- --- In firstname.lastname@example.org, "Andrew Dawson"
> You make some good points, but still one of the biggest problems is
> of proper funding and respect for mass transit on all levels inNorth
> America....There is good reason for lack of proper funding and respect for mass
transit (unfortunately) which also spills over onto other forms of
travel that should be respected more as well, such as bicycling and
The reason there is so much "respect" and funding for personal
automobile use is that the convenience, privacy, comfort, speed,
advertising and (still) the artificially low cost (compared to its

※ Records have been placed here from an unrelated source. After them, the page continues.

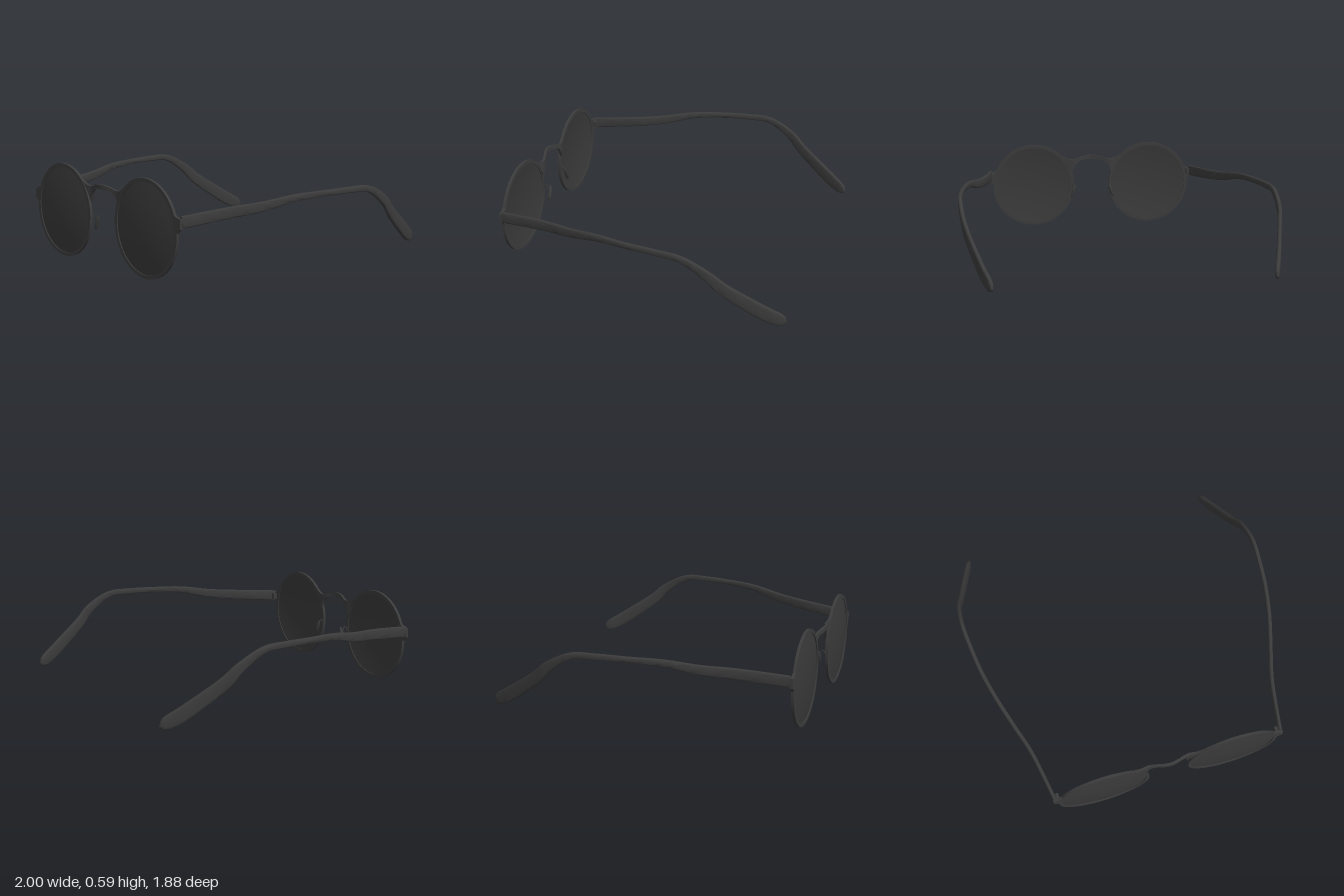
import * as THREE from 'three';
import { toCreasedNormals } from 'three/addons/utils/BufferGeometryUtils.js';

const V = (x, y, z) => new THREE.Vector3(x, y, z);

// Smoothly interpolates a table of rows; t runs from 0 to 1
function sample(rows, t) {
  const f = t * (rows.length - 1), i = Math.min(Math.floor(f), rows.length - 2), u = f - i;
  const row = k => rows[Math.max(0, Math.min(rows.length - 1, k))];
  return rows[0].map((_, c) => {
    const [a, b, d, e] = [row(i - 1)[c], row(i)[c], row(i + 1)[c], row(i + 2)[c]];
    return b + 0.5 * u * (d - a + u * (2 * a - 5 * b + 4 * d - e + u * (3 * (b - d) + e - a)));
  });
}

// Skins a list of closed rings and caps both ends
function loft(rings) {
  const n = rings[0].length, last = rings.length - 1, index = [];
  const points = rings.flat();
  for (let i = 0; i < last; i++) for (let j = 0; j < n; j++) {
    const a = i * n + j, b = i * n + (j + 1) % n;
    index.push(a, b, b + n, a, b + n, a + n);
  }
  for (const k of [0, last]) {
    const centre = rings[k].reduce((s, p) => s.add(p), V(0, 0, 0)).divideScalar(n);
    const c = points.push(centre) - 1;
    for (let j = 0; j < n; j++) {
      const a = k * n + j, b = k * n + (j + 1) % n;
      index.push(c, ...(k ? [a, b] : [b, a]));
    }
  }
  const g = new THREE.BufferGeometry().setFromPoints(points);
  g.setIndex(index);
  g.computeVertexNormals();
  return g;
}

// Mirrors a geometry in x and restores the winding
function mirrored(geometry) {
  const g = geometry.index ? geometry.toNonIndexed() : geometry.clone();
  g.scale(-1, 1, 1);
  for (const a of Object.values(g.attributes)) {
    const s = a.itemSize;
    for (let i = 0; i < a.count; i += 3) for (let c = 0; c < s; c++) {
      const p = (i + 1) * s + c, q = (i + 2) * s + c;
      [a.array[p], a.array[q]] = [a.array[q], a.array[p]];
    }
  }
  return g;
}

function lathe(profile) {
  const g = new THREE.LatheGeometry(profile.map(p => new THREE.Vector2(...p)), 72);
  g.rotateX(Math.PI / 2);
  return toCreasedNormals(g, 0.6).translate(0.42, 0.295, 0);
}

// Temple arm rows: x, y, z, height, width
const TEMPLE = [
  [0.733, 0.372, 0.9, 0.074, 0.024], [0.785, 0.4, 0.6, 0.068, 0.026],
  [0.845, 0.42, 0.4, 0.06, 0.026], [0.905, 0.457, 0.2, 0.044, 0.026],
  [0.95, 0.469, 0, 0.037, 0.026], [0.975, 0.473, -0.2, 0.038, 0.026],
  [0.985, 0.463, -0.35, 0.042, 0.026], [0.976, 0.38, -0.5, 0.062, 0.026],
  [0.95, 0.287, -0.6, 0.078, 0.027], [0.886, 0.147, -0.8, 0.09, 0.028],
  [0.853, 0.095, -0.89, 0.082, 0.028], [0.841, 0.078, -0.925, 0.055, 0.024],
  [0.837, 0.073, -0.942, 0.01, 0.01],
];

function templeGeometry() {
  const rings = [], steps = 72, sides = 16;
  const at = t => V(...sample(TEMPLE, t).slice(0, 3));
  const soft = v => Math.sign(v) * Math.sqrt(Math.abs(v));
  for (let i = 0; i <= steps; i++) {
    const t = i / steps, [x, y, z, h, w] = sample(TEMPLE, t);
    const T = at(Math.min(1, t + 0.01)).sub(at(Math.max(0, t - 0.01))).normalize();
    const S = V(0, 1, 0).cross(T).normalize(), U = T.clone().cross(S);
    rings.push(Array.from({ length: sides }, (_, j) => {
      const a = j / sides * Math.PI * 2;
      return V(x, y, z).addScaledVector(S, soft(Math.cos(a)) * w / 2)
        .addScaledVector(U, soft(Math.sin(a)) * h / 2);
    }));
  }
  return toCreasedNormals(loft(rings), 0.9);
}

// Half bridge rows: x, bottom, top, z
const BRIDGE = [
  [0, 0.476, 0.504, 0.928], [0.05, 0.472, 0.499, 0.92], [0.09, 0.461, 0.488, 0.907],
  [0.118, 0.437, 0.479, 0.9], [0.135, 0.4, 0.477, 0.898], [0.15, 0.378, 0.478, 0.9],
  [0.18, 0.437, 0.486, 0.906], [0.22, 0.489, 0.511, 0.91],
];

function bridgeGeometry() {
  const rows = [...BRIDGE.slice(1).reverse().map(([x, ...r]) => [-x, ...r]), ...BRIDGE];
  const rings = [];
  for (let i = 0; i <= 56; i++) {
    const [x, b, t, z] = sample(rows, i / 56), d = 0.008;
    rings.push([V(x, b, z - d), V(x, t, z - d), V(x, t, z + d), V(x, b, z + d)]);
  }
  return toCreasedNormals(loft(rings), 0.7);
}

export function createModel() {
  const model = new THREE.Group();
  const material = (name, color) => {
    const m = new THREE.MeshStandardMaterial({ color });
    m.name = name;
    return m;
  };
  const frame = material('frame charcoal', 0x3b3b3b);
  const tint = material('lens charcoal', 0x393939);
  const add = (name, geometry, mat) => {
    const mesh = new THREE.Mesh(geometry, mat);
    mesh.name = name;
    model.add(mesh);
  };
  const pair = (name, geometry, mat) => {
    add('left' + name, geometry, mat);
    add('right' + name, mirrored(geometry), mat);
  };

  // Round rims
  pair('Rim', lathe([[0.271, 0.902], [0.293, 0.902], [0.293, 0.92], [0.271, 0.92], [0.271, 0.902]]), frame);

  // Thin domed lenses
  const dome = z => Array.from({ length: 9 }, (_, i) => [0.274 * i / 8, z + 0.023 * (1 - (i / 8) ** 2)]);
  pair('Lens', lathe([...dome(0.907), ...dome(0.913).reverse()]), tint);

  add('bridge', bridgeGeometry(), frame);

  // End pieces flaring out of the rims
  const end = new THREE.Shape();
  end.moveTo(0.668, 0.432);
  end.quadraticCurveTo(0.7, 0.392, 0.745, 0.395);
  end.lineTo(0.745, 0.335);
  end.quadraticCurveTo(0.71, 0.325, 0.703, 0.27);
  end.quadraticCurveTo(0.71, 0.36, 0.668, 0.432);
  pair('EndPiece', new THREE.ExtrudeGeometry(end, { depth: 0.018, bevelEnabled: false, curveSegments: 8 })
    .translate(0, 0, 0.902), frame);

  // Hinges
  pair('Hinge', new THREE.BoxGeometry(0.02, 0.04, 0.036).translate(0.713, 0.37, 0.888), frame);
  pair('Temple', templeGeometry(), frame);

  // Nose pads on bent wires
  const pad = new THREE.SphereGeometry(1, 20, 14).scale(0.009, 0.05, 0.013);
  pair('NosePad', pad.rotateZ(0.35).translate(0.138, 0.247, 0.862), frame);
  const wire = new THREE.CatmullRomCurve3([V(0.137, 0.25, 0.908), V(0.136, 0.28, 0.9),
    V(0.135, 0.297, 0.888), V(0.136, 0.285, 0.876), V(0.138, 0.25, 0.865)]);
  pair('PadWire', new THREE.TubeGeometry(wire, 20, 0.004, 8), frame);

  return model;
}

social and environmental cost) of car driving compared to other
travel modes is difficult to beat. Even with the higher gasoline
prices of late, once people have their own automobile, there must be
ample reason for them to choose an alternative mode (or resident
location) to personal automobile travel.
The reason has to be so enticing as to make it a "no-brainer"
decision for them to routinely go from Point "A" to Point "B" using
something other than their car; and eventually for the whole
community to go car-free.
There's only one thing Americans love more than their cars and SUVs
and that is MONEY. Cold hard cash (or a rebate check at the end of
the year when they can prove they drove less) is what you need to
offer them if you want them to reduce (or stop) driving. Offer that
to everyone and you might just get your car-free city. But make sure
you have ample alternatives to go along with it - bicycle trails,
mass transit (buses, street cars, trains, light rail),
So you offer to reward them with annual rebates at the end of a full
year for driving significantly less miles than (11,000 mile per year
per capita is the current average in the U.S.). The fewer miles they
drive in a year [on their own legally licensed vehicle or vehicles],
the larger financial reward they receive at the end of the year
(provided they enrolled in the program, which would be voluntary).
So where does all the money come from if this proposal were adopted
in the U.S.? (Choose one)
A. Increase in gasoline taxes;
B. Increase in vehicle license fees;
C. Both "A" and "B";
D. Exxon/Mobil 2005 year-end profits
E. All of the above.
Just think, if enough people reduce their driving levels
significantly, then we can stop building all those new and wider
highways, bridges and interchanges all over the landscape, and that
money can be used as well (or put toward higher and better uses than
Note: The money that would be rebated to the public would not
technically be a "cost"; rather, it would be a "transfer pavement".
The gasoline tax revenues contributed by those who choose to drive
the most in the U.S., polluting the air, contributing to global
warming and urban sprawl, etc., would be transferred to the people
who choose to drive the least and conserve energy and the